-- Exercise details --
In the records below, the lines from the one with "const side = new" through the last are to be printed exactly, and nothing else.

-- Data to examine --

BEGIN

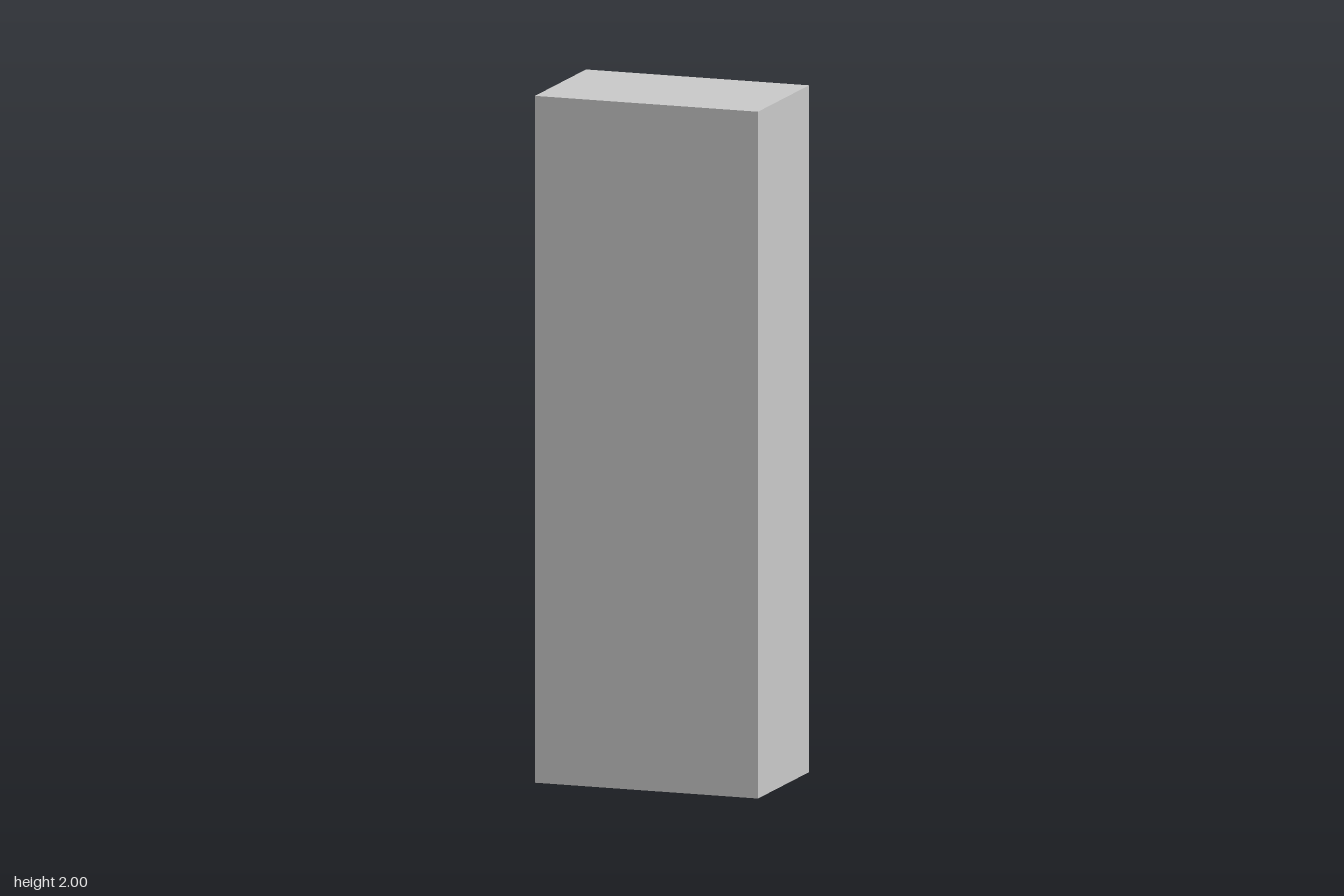
import * as THREE from 'three';

const W = 0.68, H = 2, D = 0.42;   // overall cabinet size
const BAY_W = 0.436;               // width of the recess at the foot of the back
const BAY_H = 0.325, BAY_D = 0.028; // its height and depth
const PLATE_Y = 0.022;             // raised underside plate

export function createModel() {
  const group = new THREE.Group();
  group.name = 'cabinet';
  const material = new THREE.MeshStandardMaterial({ color: 0xcccccc });

  const add = (name, geometry, x = 0) => {
    const mesh = new THREE.Mesh(geometry, material);
    mesh.name = name;
    mesh.position.x = x;
    group.add(mesh);
  };

  // Centre section: side profile (z, y) with the back recess and raised plate
  const back = -D / 2, front = D / 2, panel = back + BAY_D;
  const profile = new THREE.Shape([
    [front, 0], [front, H], [back, H], [back, BAY_H],
    [panel, BAY_H], [panel, 0.034], [panel + 0.006, PLATE_Y],
    [0.005, PLATE_Y], [0.005, 0],
  ].map(([z, y]) => new THREE.Vector2(-z, y)));
  const centre = new THREE.ExtrudeGeometry(profile, { depth: BAY_W, bevelEnabled: false });
  centre.translate(0, 0, -BAY_W / 2);
  centre.rotateY(Math.PI / 2); // profile x becomes -z, extrusion runs along x
  add('centreBody', centre);

  // Full-depth sides flanking the recess
  const sideW = (W - BAY_W) / 2;
  for (const [name, s] of [['leftBody', 1], ['rightBody', -1]]) {
    const side = new THREE.BoxGeometry(sideW, H, D);
    side.translate(0, H / 2, 0);
    add(name, side, s * (BAY_W + sideW) / 2);
  }

  return group;
}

END

-- Response --
    const side = new THREE.BoxGeometry(sideW, H, D);
    side.translate(0, H / 2, 0);
    add(name, side, s * (BAY_W + sideW) / 2);
  }

  return group;
}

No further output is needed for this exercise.